Five Tucson students made their mark last month at the premier global science competition for high schoolers.
The teens competed in Intel's International Science and Engineering Fair in Pittsburgh with more than 1,500 high school students from nearly 70 countries.
In the end, each of the local competitors took home overall grand awards with prizes that ranged from $500 to $3,000.
They earned the right to compete by winning a top prize at a local, regional, state or national science fair.
Stan Palasek, first in cellular and molecular biology
For this 17-year-old, the third time is a charm.
In his two previous appearances at ISEF, the Sonoran Science Academy student placed fourth but his submission for his junior year project ended up being his best showing thus far.
The key, Palasek says, is to put a lot of time into your project, which is what he did - spending a few hours researching and working every day over the course of a year.
The soon-to-be senior's project, A Prebiotic Thermally-Driven RNA Replication Mechanism, looked at the origin of life and whether a different molecule - RNA - could have been the first information carrier for life rather than DNA.
Though there's no commercial application for Palasek's research, he still feels it is important.
"It's important to see where we came from," he said. "It satisfies that curiosity of how life came about in the first place and it fills in a missing link in the understanding of it."
Palasek hopes to go to college on the East Coast and become a physicist.
When he's not putting together award-winning science projects, Palasek enjoys playing golf and the piano.
Cory Owan, third in electrical and mechanical engineering
Owan is starting his senior year at Catalina Foothills High School with his first ISEF win under his belt.
The 17-year-old's project, Imbricated Compression Solar-Air Stirling Engine, ended his streak of not placing at the science fair his freshman or sophomore years.
For the project, Owan designed, built and tested a prototype of a Stirling engine, which runs off of heat, that can be used as an alternative to solar panels.
Though the engine, for which Owan now holds a patent, is not quite as good as a solar panel, it is more cost-effective.
Owan now plans to spend his summer tweaking the engine in an effort to make it better in the long run.
Owan wants to go into engineering as a career but hasn't yet decided where he will go to college.
Regardless of where Owan decides to go, he plans to learn as much as he can from those around him.
"You don't have to be super academic to get hands on and compete in a science fair," Owan said. "It's about hard work, dedication and seeking information through research and the knowledgeable people around you."
Ostin Zarse, fourth in electrical and mechanical engineering
After competing in the ISEF last year and not placing, Zarse returned this year more determined than ever.
Months of hard work paid off, as his project - Holographic Light Filtering with Photovoltaic Concentrator Systems - earned the 16-year-old a grand award.
The Tucson High Magnet School student started working on the project last June - even before his junior year began.
Zarse wanted to improve the efficiency and economic viability of solar power through the use of holograms, which he developed in a University of Arizona lab.
The key to outperforming students from across the world sounds simple enough - know what you're talking about, Zarse said.
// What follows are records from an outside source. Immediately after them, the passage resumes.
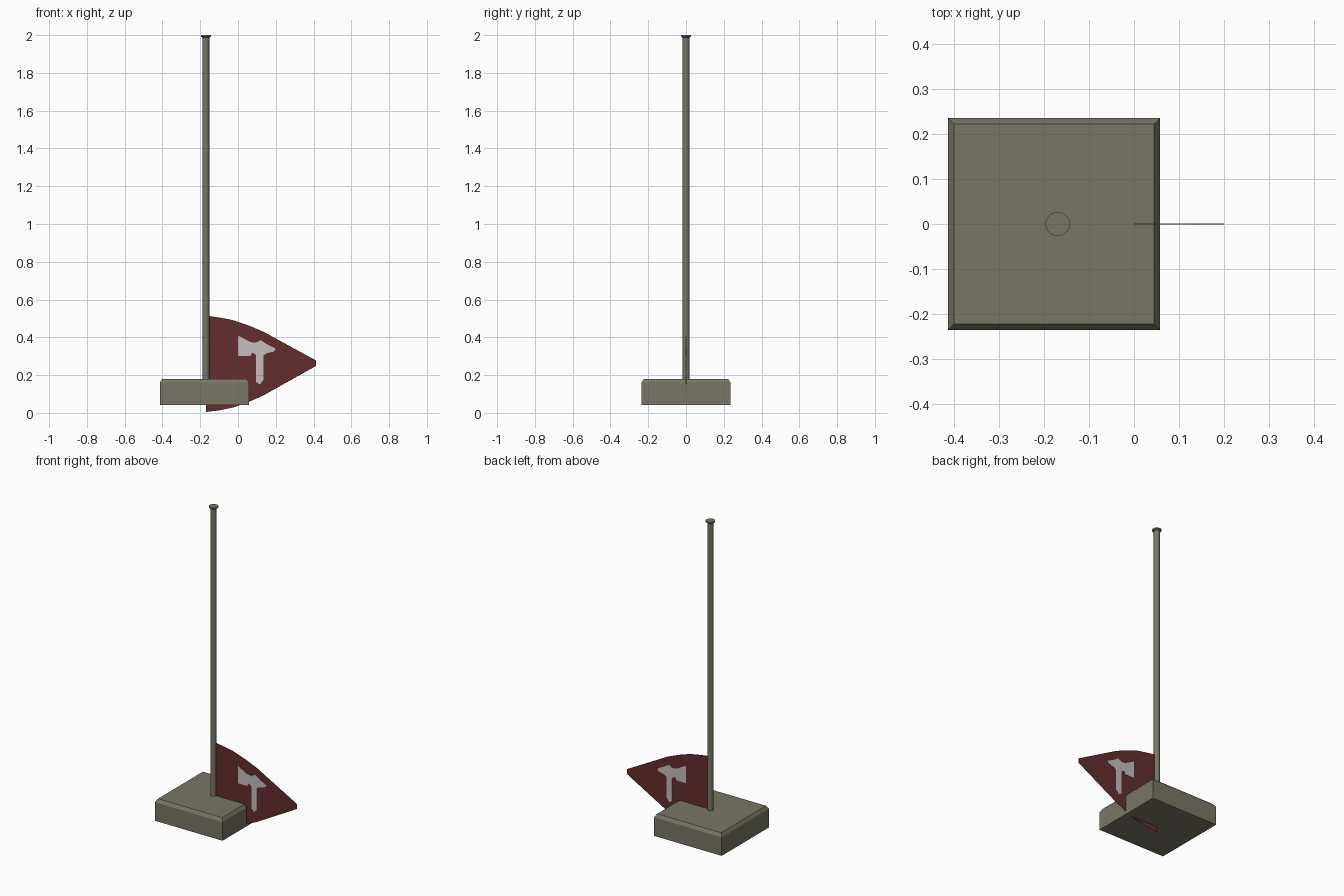
import bpy
import bmesh
import math

cube = bpy.data.objects.get("Cube")
if cube:
    bpy.data.objects.remove(cube, do_unlink=True)


def material(name, rgb):
    mat = bpy.data.materials.new(name)
    mat.use_nodes = True
    mat.diffuse_color = (*rgb, 1)
    mat.node_tree.nodes["Principled BSDF"].inputs["Base Color"].default_value = (*rgb, 1)
    return mat


stone = material("olive grey", (0.19, 0.18, 0.13))
cloth = material("dark red", (0.125, 0.027, 0.027))
paint = material("pale grey", (0.56, 0.51, 0.51))

POLE_X = -0.17


def add_object(name, bm, mat):
    mesh = bpy.data.meshes.new(name)
    bm.to_mesh(mesh)
    bm.free()
    mesh.materials.append(mat)
    obj = bpy.data.objects.new(name, mesh)
    bpy.context.collection.objects.link(obj)
    return obj


def flat_shape(name, outline, mat, thickness=0):
    """Upright sheet in the x-z plane, optionally thickened about y = 0."""
    bm = bmesh.new()
    bm.faces.new([bm.verts.new((x, 0, z)) for x, z in outline])
    bmesh.ops.triangulate(bm, faces=bm.faces[:])
    bmesh.ops.recalc_face_normals(bm, faces=bm.faces[:])
    obj = add_object(name, bm, mat)
    if thickness:
        solid = obj.modifiers.new("Thickness", "SOLIDIFY")
        solid.thickness = thickness
        solid.offset = 0
    return obj


def lathe(name, profile, mat, sides=24):
    """Turned solid from (radius, height) rings, closed at both ends."""
    bm = bmesh.new()
    rings = []
    for r, z in profile:
        angles = [math.tau * i / sides for i in range(sides)]
        rings.append([bm.verts.new((POLE_X + r * math.cos(a), r * math.sin(a), z)) for a in angles])
    for low, high in zip(rings, rings[1:]):
        for i in range(sides):
            j = (i + 1) % sides
            bm.faces.new((low[i], low[j], high[j], high[i]))
    bm.faces.new(rings[0][::-1])
    bm.faces.new(rings[-1])
    obj = add_object(name, bm, mat)
    bpy.ops.object.select_all(action="DESELECT")
    obj.select_set(True)
    bpy.context.view_layer.objects.active = obj
    bpy.ops.object.shade_smooth_by_angle(angle=math.radians(35))
    return obj


# Square base block with a chamfered top rim
bm = bmesh.new()
HALF, LIP = 0.236, 0.223
rings = [[bm.verts.new((-0.178 + sx * h, sy * h, z))
          for sx, sy in ((-1, -1), (1, -1), (1, 1), (-1, 1))]
         for h, z in ((HALF, 0.043), (HALF, 0.16), (LIP, 0.18))]
for low, high in zip(rings, rings[1:]):
    for i in range(4):
        j = (i + 1) % 4
        bm.faces.new((low[i], low[j], high[j], high[i]))
bm.faces.new(rings[0][::-1])
bm.faces.new(rings[-1])
add_object("base", bm, stone)

# Tall pole and its thin cap
lathe("pole", [(0.018, 0.17), (0.018, 1.992)], stone)
lathe("pole_cap", [(0.02, 1.988), (0.027, 1.993), (0.027, 2.0)], stone)

# Pennant hanging low on the pole
flat_shape("pennant", [
    (POLE_X, 0.005), (-0.1, 0.013), (-0.02, 0.03), (0.05, 0.055), (0.13, 0.09),
    (0.412, 0.248), (0.412, 0.278), (0.13, 0.432), (0.05, 0.465),
    (-0.03, 0.492), (-0.1, 0.505), (POLE_X, 0.515)], cloth)

# Painted axe shape, showing on both sides of the cloth
flat_shape("axe_marking", [
    (0.0, 0.3), (0.065, 0.3), (0.075, 0.32), (0.095, 0.308), (0.095, 0.165),
    (0.115, 0.15), (0.135, 0.175), (0.135, 0.305), (0.15, 0.315),
    (0.19, 0.325), (0.2, 0.34), (0.15, 0.365), (0.12, 0.385),
    (0.095, 0.372), (0.065, 0.375), (0.0, 0.41)], paint, thickness=0.003)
"There are a lot of people who know a little about their projects, but not enough about the background or further details," Zarse said. "You have to know why you're doing it and everything about it so when the judges question you, you can answer with confidence."
Sumedha Ravishankar and Sirtaj Singh, third in plant sciences
The Empire High School students ended their senior year on a high note, partnering on a project that earned accolades at the international competition.
Ravishankar, 17, and Singh, 18, have teamed up twice before for the international science fair, taking home a fourth place grand award their sophomore year in microbiology, and not placing at all last year.
The pair sought to create a more sustainable, cost-efficient fuel source for the future for their most recent project - The Effects of Growing Microalgae Chlamydomonas reinhardtii in Municipal Secondary Effluent Wastewater on Biomass Yield for Biofuel Production.
"Right now with the energy crisis and the large population, it's important to find alternate fuel sources," Ravishankar said.
They set their sights on biofuel, using algae grown in wastewater and fertilizer rather than lab chemicals.
Ravishankar and Singh started the project in November, often working on it six to seven days a week.
With the project behind them, the graduates have big plans as Singh heads to Johns Hopkins University in hopes of becoming a neurosurgeon, and Ravishankar plans to attend the University of California-Berkeley to study biology.
"This was our grand finale," Singh said.
Contact reporter Alexis Huicochea at email@example.com or 573-4175.